My mom (a very nice, very clean lady) was extremely surprised (and concerned) when dad got back in the car, drove away, and told her of his grand new plan. The problem was that we lived in a subdivision in the new suburban community of Fridley. Mom was sure we couldn’t keep burros in our back yard and we had no other place for any livestock. Dad was an aeronautical engineer at Honeywell and it was important that he stayed focused on his job since she was busy with 5 kids under six years old at home.

As it turned out, there was an undeveloped 40 acre field across the street from our house that had an old dilapidated barbed wire fence around it. When they returned to Fridley, dad met with the old farmer that owned that field and asked if he could rent it for a year or so. “Young man”, the farmer said, what are you going to do with 40 acres? You’ve never farmed in your life.” Here was a critical time in the new enterprise for my dad; he didn’t want to let the cat out of the bag with his new idea in case someone else heard about it and captured the market before he even got started. But, after going back and forth a couple of times, it became apparent that the old farmer wouldn’t lease the land to dad until he knew what he was going to do with it.

Finally my dad told him the plan, but that the plan was to be in strict confidence. “I’m going to keep burros in the field” dad explained. “What burros!” the farmer asked. “What are you talking about? How many burros?” Dad replied, “Well, I was thinking about 50 or 60 burros, from Mexico.” “From Mexico!” the farmer exclaimed. “What in the name of Pete are you going to do with 60 wild Mexican jackasses?” This seemed to be a funny question to my dad, because, from the instant he had the idea, he was certain his plan was a fabulous business opportunity. “I’m going to sell those burros, for $75 each!” dad announced proudly. 

So the deals between the Mexican and the old farmer were struck (much to mom’s dismay).  I’m not sure about the logistics of getting the burros to Minnesota or how the money was exchanged with the Mexican, but somehow dad arranged the whole thing.
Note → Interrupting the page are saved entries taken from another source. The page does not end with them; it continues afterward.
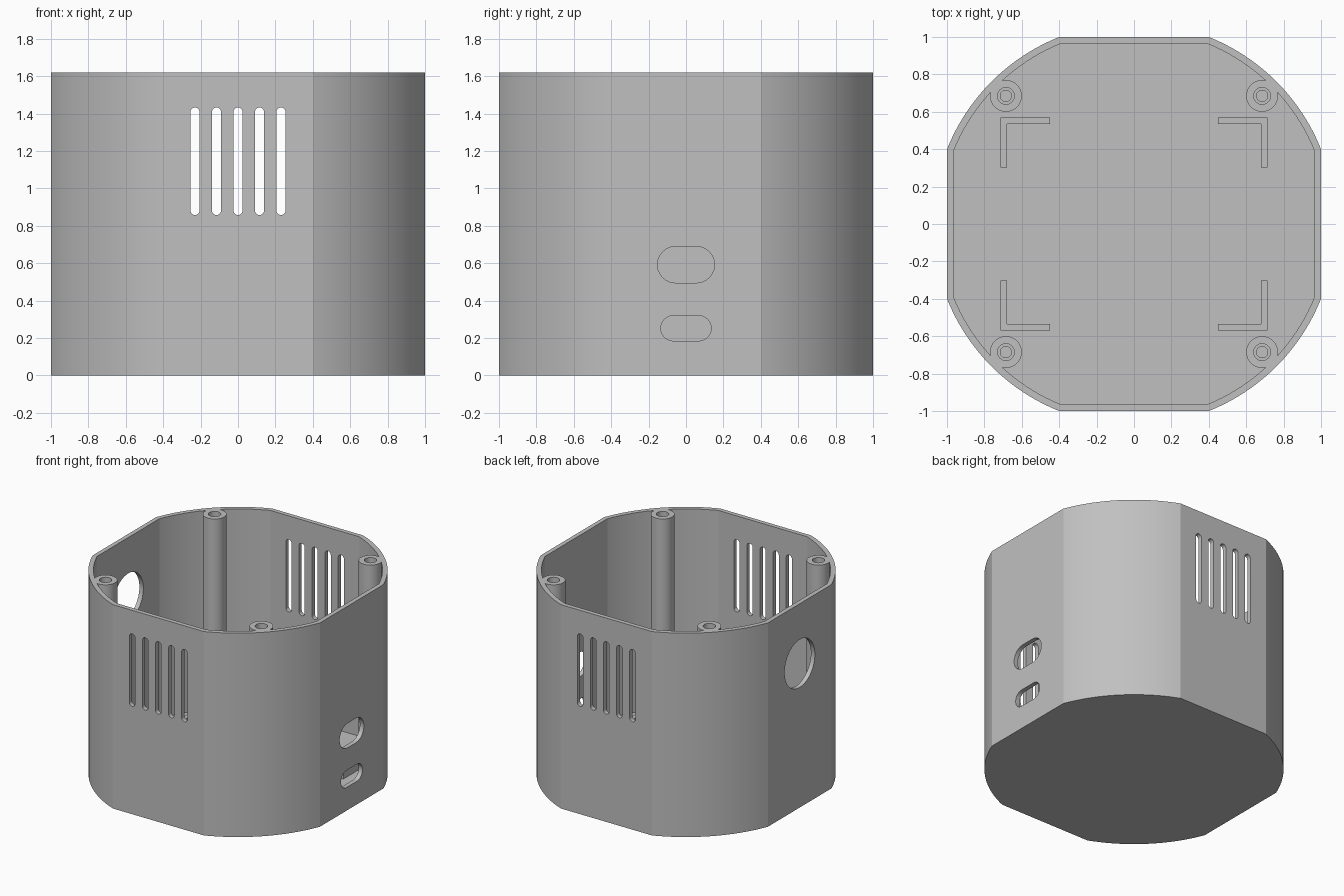
import bpy, bmesh
from math import cos, sin, pi, atan2, hypot, radians
from mathutils import Matrix

HEIGHT, FLOOR, WALL = 1.62, 0.035, 0.035
POST = 0.685

default = bpy.data.objects.get("Cube")
if default:
    bpy.data.objects.remove(default, do_unlink=True)

grey = bpy.data.materials.new("plain grey")
grey.use_nodes = True
colour = (0.53, 0.53, 0.53, 1)
grey.diffuse_color = colour
grey.node_tree.nodes["Principled BSDF"].inputs["Base Color"].default_value = colour


def prism(name, outline, low, high, frame=Matrix()):
    """Extrude a closed 2D outline from low to high along the frame's z."""
    bm = bmesh.new()
    base = bm.faces.new([bm.verts.new((x, y, low)) for x, y in outline])
    top = bmesh.ops.extrude_face_region(bm, geom=[base])["geom"]
    moved = [v for v in top if isinstance(v, bmesh.types.BMVert)]
    bmesh.ops.translate(bm, verts=moved, vec=(0, 0, high - low))
    bmesh.ops.recalc_face_normals(bm, faces=bm.faces)
    bm.transform(frame)
    mesh = bpy.data.meshes.new(name)
    bm.to_mesh(mesh)
    bm.free()
    obj = bpy.data.objects.new(name, mesh)
    bpy.context.collection.objects.link(obj)
    mesh.materials.append(grey)
    return obj


def arc(cx, cy, r, start, end, steps):
    return [(cx + r * cos(start + (end - start) * i / steps),
             cy + r * sin(start + (end - start) * i / steps)) for i in range(steps + 1)]


def circle(cx, cy, r, steps=48):
    return arc(cx, cy, r, 0, 2 * pi, steps)[:-1]


def slot(cx, cy, length, width):
    """Round-ended slot lying along the first axis."""
    r, d = width / 2, (length - width) / 2
    return arc(cx + d, cy, r, -pi / 2, pi / 2, 12) + arc(cx - d, cy, r, pi / 2, 3 * pi / 2, 12)


def shell(half, corner):
    """Four flat sides joined by arcs about the centre."""
    a = atan2(corner, half)
    pts = []
    for k in range(4):
        q = k * pi / 2
        pts += arc(0, 0, hypot(half, corner), q + a, q + pi / 2 - a, 20)
    return pts


def combine(target, tool, operation):
    mod = target.modifiers.new("cut", "BOOLEAN")
    mod.operation, mod.object, mod.solver = operation, tool, "EXACT"
    bpy.context.view_layer.update()
    result = bpy.data.meshes.new_from_object(
        target.evaluated_get(bpy.context.evaluated_depsgraph_get()))
    target.modifiers.clear()
    target.data = result
    bpy.data.objects.remove(tool, do_unlink=True)


# Cavity with the four screw posts left standing in it
corners = [(sx, sy) for sx in (-1, 1) for sy in (-1, 1)]
cavity = prism("cavity_cutter", shell(1 - WALL, 0.39), FLOOR, HEIGHT + 0.2)
for sx, sy in corners:
    post = prism("post_cutter", circle(sx * POST, sy * POST, 0.085), 0, HEIGHT + 0.4)
    combine(cavity, post, "DIFFERENCE")

# Outer casing
casing = prism("casing", shell(1, 0.4), 0, HEIGHT)
combine(casing, cavity, "DIFFERENCE")

# Stepped screw holes in the posts
for sx, sy in corners:
    for r, depth in ((0.03, 0.5), (0.045, 0.2)):
        hole = prism("screw_cutter", circle(sx * POST, sy * POST, r, 32),
                     HEIGHT - depth, HEIGHT + 0.1)
        combine(casing, hole, "DIFFERENCE")

# Vent slots through front and back; frame maps (u, v, w) to (v, w, u)
through_y = Matrix(((0, 1, 0, 0), (0, 0, 1, 0), (1, 0, 0, 0), (0, 0, 0, 1)))
for i in range(-2, 3):
    vent = prism("vent_cutter", slot(1.145, i * 0.115, 0.575, 0.05), -1.2, 1.2, through_y)
    combine(casing, vent, "DIFFERENCE")

# Side openings; frame maps (u, v, w) to (w, u, v)
through_x = Matrix(((0, 0, 1, 0), (1, 0, 0, 0), (0, 1, 0, 0), (0, 0, 0, 1)))
for z, length, width in ((0.592, 0.305, 0.195), (0.252, 0.27, 0.135)):
    port = prism("port_cutter", slot(0, z, length, width), 0.8, 1.2, through_x)
    combine(casing, port, "DIFFERENCE")
combine(casing, prism("round_cutter", circle(0, 1.145, 0.19), -1.2, -0.8, through_x), "DIFFERENCE")

bpy.ops.object.select_all(action="DESELECT")
casing.select_set(True)
bpy.context.view_layer.objects.active = casing
bpy.ops.object.shade_smooth_by_angle(angle=radians(18))

# L-shaped locating ribs on the floor
X, Y, T, LEG = 0.715, 0.57, 0.035, 0.267
rib = [(X, Y), (X - LEG, Y), (X - LEG, Y - T), (X - T, Y - T), (X - T, Y - LEG), (X, Y - LEG)]
for sx, sy in corners:
    name = ("back" if sy > 0 else "front") + ("_left" if sx > 0 else "_right") + "_corner_rib"
    prism(name, [(sx * x, sy * y) for x, y in rib], FLOOR - 0.01, FLOOR + 0.1)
He repaired the run down barbed wire fence and fashioned a corral from some old lumber not far from our house. My younger brother Mark and I tagged along behind dad much of the time, but we were only 5 or 6 years old so weren’t able to help much. We really didn’t even understand what was happening – until the big day.

Dad with burros
So on one fine, early summer morning in 1956, our dad woke Mark and me up and while walking across our dew covered lawn, we watched the biggest truck we had ever seen, back up next to the corral in the 40 acre field. Then, when we reached the back of the truck, our dad yelled out to the truck driver, “Let ‘er go!” and the trailers huge tailgate dropped down to the ground, making a steep ramp. As it dropped, 60 wild, Mexican jackasses began stampeding down the ramp. They had not seen the light of day since they left the old country and were raring to go, literally. They jumped, and bumped and farted their way from the truck and ran away into the field like there was no tomorrow, happy to be free again. They were wild indeed and had never been fenced in. Mark and I crawled through the barbed wire and started running after these wild creatures; what fun!

My dad called this operation, RICE CREEK RANCHO, and he made the newspaper many times over the next few years as word spread about all the Mexican Burros in ‘friendly Fridley’. Even now, whenever I see a burro in Minnesota, there is little doubt in my mind that this is a descendant of one or more of those first 60 burros my dad brought to Minnesota in the ‘50’s. And, the good news is that this business turned out to be a pretty lucrative venture for our dad, and certainly a learning experience for all of us kids.

But to my little brother Mark and me, this wasn’t a business, this was by far the most exciting event in our young lives; we were going to be cowboys! We simply couldn’t believe that all those ‘little horses’ were ours. But, as you can only imagine, the fun was only beginning…

Find out what happens in Rice Creek Rancho, Part 2. Coming soon!

John S. Mickman
Mexican Burro Bronco Rider